An exact reproduction of all entries is expected.

Dataset items:
+ + + +
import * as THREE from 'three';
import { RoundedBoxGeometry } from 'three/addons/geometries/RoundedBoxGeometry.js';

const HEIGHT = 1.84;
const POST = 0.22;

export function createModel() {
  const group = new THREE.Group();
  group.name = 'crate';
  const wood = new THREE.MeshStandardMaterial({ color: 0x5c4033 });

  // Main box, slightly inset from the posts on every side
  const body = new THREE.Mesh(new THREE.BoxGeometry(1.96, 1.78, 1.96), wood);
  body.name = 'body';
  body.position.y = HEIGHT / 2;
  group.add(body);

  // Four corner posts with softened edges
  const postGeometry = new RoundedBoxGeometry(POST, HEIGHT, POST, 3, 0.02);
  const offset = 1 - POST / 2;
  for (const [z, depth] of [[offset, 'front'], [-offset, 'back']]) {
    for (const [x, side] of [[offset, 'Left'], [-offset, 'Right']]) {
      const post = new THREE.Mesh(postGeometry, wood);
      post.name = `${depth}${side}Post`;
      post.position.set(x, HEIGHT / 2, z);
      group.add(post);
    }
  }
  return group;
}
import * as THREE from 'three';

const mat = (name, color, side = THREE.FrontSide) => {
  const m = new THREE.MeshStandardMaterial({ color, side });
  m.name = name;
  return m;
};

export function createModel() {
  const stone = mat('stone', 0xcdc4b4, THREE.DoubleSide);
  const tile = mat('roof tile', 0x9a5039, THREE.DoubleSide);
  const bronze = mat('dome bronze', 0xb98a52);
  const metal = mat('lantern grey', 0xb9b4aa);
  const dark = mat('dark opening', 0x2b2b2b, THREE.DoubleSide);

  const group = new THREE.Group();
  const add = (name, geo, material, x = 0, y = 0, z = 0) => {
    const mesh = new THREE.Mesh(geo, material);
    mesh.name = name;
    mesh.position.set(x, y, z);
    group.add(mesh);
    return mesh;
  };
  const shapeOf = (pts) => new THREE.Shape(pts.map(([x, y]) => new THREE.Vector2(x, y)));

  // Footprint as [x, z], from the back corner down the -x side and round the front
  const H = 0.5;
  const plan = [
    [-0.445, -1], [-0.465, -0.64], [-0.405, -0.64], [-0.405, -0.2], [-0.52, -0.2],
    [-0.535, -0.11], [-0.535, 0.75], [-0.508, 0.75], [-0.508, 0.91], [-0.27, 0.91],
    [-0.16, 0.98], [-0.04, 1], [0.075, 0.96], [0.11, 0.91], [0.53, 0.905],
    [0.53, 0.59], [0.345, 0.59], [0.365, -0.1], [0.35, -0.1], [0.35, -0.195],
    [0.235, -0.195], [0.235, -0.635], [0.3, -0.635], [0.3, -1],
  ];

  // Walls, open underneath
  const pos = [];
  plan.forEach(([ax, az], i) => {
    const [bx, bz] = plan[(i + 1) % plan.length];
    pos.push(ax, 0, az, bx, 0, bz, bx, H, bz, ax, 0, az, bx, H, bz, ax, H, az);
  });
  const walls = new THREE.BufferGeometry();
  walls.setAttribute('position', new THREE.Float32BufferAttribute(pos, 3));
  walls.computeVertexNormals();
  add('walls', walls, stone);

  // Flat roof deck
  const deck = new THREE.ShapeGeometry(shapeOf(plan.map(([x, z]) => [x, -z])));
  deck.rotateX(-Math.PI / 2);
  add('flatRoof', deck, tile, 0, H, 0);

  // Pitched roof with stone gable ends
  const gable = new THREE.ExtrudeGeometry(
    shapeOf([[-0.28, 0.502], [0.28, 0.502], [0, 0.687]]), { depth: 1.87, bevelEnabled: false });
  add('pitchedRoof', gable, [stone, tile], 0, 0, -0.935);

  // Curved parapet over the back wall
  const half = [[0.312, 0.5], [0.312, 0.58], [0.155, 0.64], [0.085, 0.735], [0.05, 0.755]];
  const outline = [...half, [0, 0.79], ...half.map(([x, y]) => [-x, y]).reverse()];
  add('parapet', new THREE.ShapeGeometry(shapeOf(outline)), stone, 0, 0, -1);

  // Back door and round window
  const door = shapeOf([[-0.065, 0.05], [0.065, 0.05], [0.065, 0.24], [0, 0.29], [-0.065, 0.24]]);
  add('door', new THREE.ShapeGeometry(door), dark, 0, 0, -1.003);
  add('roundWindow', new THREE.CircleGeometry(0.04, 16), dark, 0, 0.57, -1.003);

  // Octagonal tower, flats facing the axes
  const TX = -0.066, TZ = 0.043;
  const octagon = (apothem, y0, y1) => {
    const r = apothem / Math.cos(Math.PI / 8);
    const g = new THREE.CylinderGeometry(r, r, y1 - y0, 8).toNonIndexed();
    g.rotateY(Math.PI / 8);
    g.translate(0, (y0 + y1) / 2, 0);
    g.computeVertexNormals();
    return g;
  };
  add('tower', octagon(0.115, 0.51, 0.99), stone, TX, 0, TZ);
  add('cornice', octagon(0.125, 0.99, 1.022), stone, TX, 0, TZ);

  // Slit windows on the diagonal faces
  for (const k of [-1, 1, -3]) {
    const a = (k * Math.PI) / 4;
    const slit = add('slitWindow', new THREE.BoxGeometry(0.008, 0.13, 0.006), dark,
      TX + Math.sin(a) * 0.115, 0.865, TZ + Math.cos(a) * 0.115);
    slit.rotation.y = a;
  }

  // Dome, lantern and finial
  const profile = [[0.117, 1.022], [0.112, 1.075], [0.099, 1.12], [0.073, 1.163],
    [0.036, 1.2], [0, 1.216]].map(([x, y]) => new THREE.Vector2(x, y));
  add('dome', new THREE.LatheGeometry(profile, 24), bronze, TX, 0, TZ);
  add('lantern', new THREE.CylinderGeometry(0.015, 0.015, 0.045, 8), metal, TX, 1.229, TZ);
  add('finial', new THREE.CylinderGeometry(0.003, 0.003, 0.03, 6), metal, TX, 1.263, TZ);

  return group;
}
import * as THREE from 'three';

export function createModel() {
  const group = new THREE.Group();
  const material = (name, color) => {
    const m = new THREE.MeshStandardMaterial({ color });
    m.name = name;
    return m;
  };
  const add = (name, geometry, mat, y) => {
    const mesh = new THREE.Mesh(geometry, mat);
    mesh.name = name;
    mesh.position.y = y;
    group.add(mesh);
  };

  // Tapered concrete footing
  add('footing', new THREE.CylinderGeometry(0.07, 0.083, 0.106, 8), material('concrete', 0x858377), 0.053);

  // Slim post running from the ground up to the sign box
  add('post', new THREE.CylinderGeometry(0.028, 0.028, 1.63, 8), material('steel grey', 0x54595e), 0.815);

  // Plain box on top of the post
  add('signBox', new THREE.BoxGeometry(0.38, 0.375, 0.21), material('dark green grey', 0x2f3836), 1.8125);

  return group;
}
+ + + +
**Task response:**
import * as THREE from 'three';
import { RoundedBoxGeometry } from 'three/addons/geometries/RoundedBoxGeometry.js';

const HEIGHT = 1.84;
const POST = 0.22;

export function createModel() {
  const group = new THREE.Group();
  group.name = 'crate';
  const wood = new THREE.MeshStandardMaterial({ color: 0x5c4033 });

  // Main box, slightly inset from the posts on every side
  const body = new THREE.Mesh(new THREE.BoxGeometry(1.96, 1.78, 1.96), wood);
  body.name = 'body';
  body.position.y = HEIGHT / 2;
  group.add(body);

  // Four corner posts with softened edges
  const postGeometry = new RoundedBoxGeometry(POST, HEIGHT, POST, 3, 0.02);
  const offset = 1 - POST / 2;
  for (const [z, depth] of [[offset, 'front'], [-offset, 'back']]) {
    for (const [x, side] of [[offset, 'Left'], [-offset, 'Right']]) {
      const post = new THREE.Mesh(postGeometry, wood);
      post.name = `${depth}${side}Post`;
      post.position.set(x, HEIGHT / 2, z);
      group.add(post);
    }
  }
  return group;
}
import * as THREE from 'three';

const mat = (name, color, side = THREE.FrontSide) => {
  const m = new THREE.MeshStandardMaterial({ color, side });
  m.name = name;
  return m;
};

export function createModel() {
  const stone = mat('stone', 0xcdc4b4, THREE.DoubleSide);
  const tile = mat('roof tile', 0x9a5039, THREE.DoubleSide);
  const bronze = mat('dome bronze', 0xb98a52);
  const metal = mat('lantern grey', 0xb9b4aa);
  const dark = mat('dark opening', 0x2b2b2b, THREE.DoubleSide);

  const group = new THREE.Group();
  const add = (name, geo, material, x = 0, y = 0, z = 0) => {
    const mesh = new THREE.Mesh(geo, material);
    mesh.name = name;
    mesh.position.set(x, y, z);
    group.add(mesh);
    return mesh;
  };
  const shapeOf = (pts) => new THREE.Shape(pts.map(([x, y]) => new THREE.Vector2(x, y)));

  // Footprint as [x, z], from the back corner down the -x side and round the front
  const H = 0.5;
  const plan = [
    [-0.445, -1], [-0.465, -0.64], [-0.405, -0.64], [-0.405, -0.2], [-0.52, -0.2],
    [-0.535, -0.11], [-0.535, 0.75], [-0.508, 0.75], [-0.508, 0.91], [-0.27, 0.91],
    [-0.16, 0.98], [-0.04, 1], [0.075, 0.96], [0.11, 0.91], [0.53, 0.905],
    [0.53, 0.59], [0.345, 0.59], [0.365, -0.1], [0.35, -0.1], [0.35, -0.195],
    [0.235, -0.195], [0.235, -0.635], [0.3, -0.635], [0.3, -1],
  ];

  // Walls, open underneath
  const pos = [];
  plan.forEach(([ax, az], i) => {
    const [bx, bz] = plan[(i + 1) % plan.length];
    pos.push(ax, 0, az, bx, 0, bz, bx, H, bz, ax, 0, az, bx, H, bz, ax, H, az);
  });
  const walls = new THREE.BufferGeometry();
  walls.setAttribute('position', new THREE.Float32BufferAttribute(pos, 3));
  walls.computeVertexNormals();
  add('walls', walls, stone);

  // Flat roof deck
  const deck = new THREE.ShapeGeometry(shapeOf(plan.map(([x, z]) => [x, -z])));
  deck.rotateX(-Math.PI / 2);
  add('flatRoof', deck, tile, 0, H, 0);

  // Pitched roof with stone gable ends
  const gable = new THREE.ExtrudeGeometry(
    shapeOf([[-0.28, 0.502], [0.28, 0.502], [0, 0.687]]), { depth: 1.87, bevelEnabled: false });
  add('pitchedRoof', gable, [stone, tile], 0, 0, -0.935);

  // Curved parapet over the back wall
  const half = [[0.312, 0.5], [0.312, 0.58], [0.155, 0.64], [0.085, 0.735], [0.05, 0.755]];
  const outline = [...half, [0, 0.79], ...half.map(([x, y]) => [-x, y]).reverse()];
  add('parapet', new THREE.ShapeGeometry(shapeOf(outline)), stone, 0, 0, -1);

  // Back door and round window
  const door = shapeOf([[-0.065, 0.05], [0.065, 0.05], [0.065, 0.24], [0, 0.29], [-0.065, 0.24]]);
  add('door', new THREE.ShapeGeometry(door), dark, 0, 0, -1.003);
  add('roundWindow', new THREE.CircleGeometry(0.04, 16), dark, 0, 0.57, -1.003);

  // Octagonal tower, flats facing the axes
  const TX = -0.066, TZ = 0.043;
  const octagon = (apothem, y0, y1) => {
    const r = apothem / Math.cos(Math.PI / 8);
    const g = new THREE.CylinderGeometry(r, r, y1 - y0, 8).toNonIndexed();
    g.rotateY(Math.PI / 8);
    g.translate(0, (y0 + y1) / 2, 0);
    g.computeVertexNormals();
    return g;
  };
  add('tower', octagon(0.115, 0.51, 0.99), stone, TX, 0, TZ);
  add('cornice', octagon(0.125, 0.99, 1.022), stone, TX, 0, TZ);

  // Slit windows on the diagonal faces
  for (const k of [-1, 1, -3]) {
    const a = (k * Math.PI) / 4;
    const slit = add('slitWindow', new THREE.BoxGeometry(0.008, 0.13, 0.006), dark,
      TX + Math.sin(a) * 0.115, 0.865, TZ + Math.cos(a) * 0.115);
    slit.rotation.y = a;
  }

  // Dome, lantern and finial
  const profile = [[0.117, 1.022], [0.112, 1.075], [0.099, 1.12], [0.073, 1.163],
    [0.036, 1.2], [0, 1.216]].map(([x, y]) => new THREE.Vector2(x, y));
  add('dome', new THREE.LatheGeometry(profile, 24), bronze, TX, 0, TZ);
  add('lantern', new THREE.CylinderGeometry(0.015, 0.015, 0.045, 8), metal, TX, 1.229, TZ);
  add('finial', new THREE.CylinderGeometry(0.003, 0.003, 0.03, 6), metal, TX, 1.263, TZ);

  return group;
}
import * as THREE from 'three';

export function createModel() {
  const group = new THREE.Group();
  const material = (name, color) => {
    const m = new THREE.MeshStandardMaterial({ color });
    m.name = name;
    return m;
  };
  const add = (name, geometry, mat, y) => {
    const mesh = new THREE.Mesh(geometry, mat);
    mesh.name = name;
    mesh.position.y = y;
    group.add(mesh);
  };

  // Tapered concrete footing
  add('footing', new THREE.CylinderGeometry(0.07, 0.083, 0.106, 8), material('concrete', 0x858377), 0.053);

  // Slim post running from the ground up to the sign box
  add('post', new THREE.CylinderGeometry(0.028, 0.028, 1.63, 8), material('steel grey', 0x54595e), 0.815);

  // Plain box on top of the post
  add('signBox', new THREE.BoxGeometry(0.38, 0.375, 0.21), material('dark green grey', 0x2f3836), 1.8125);

  return group;
}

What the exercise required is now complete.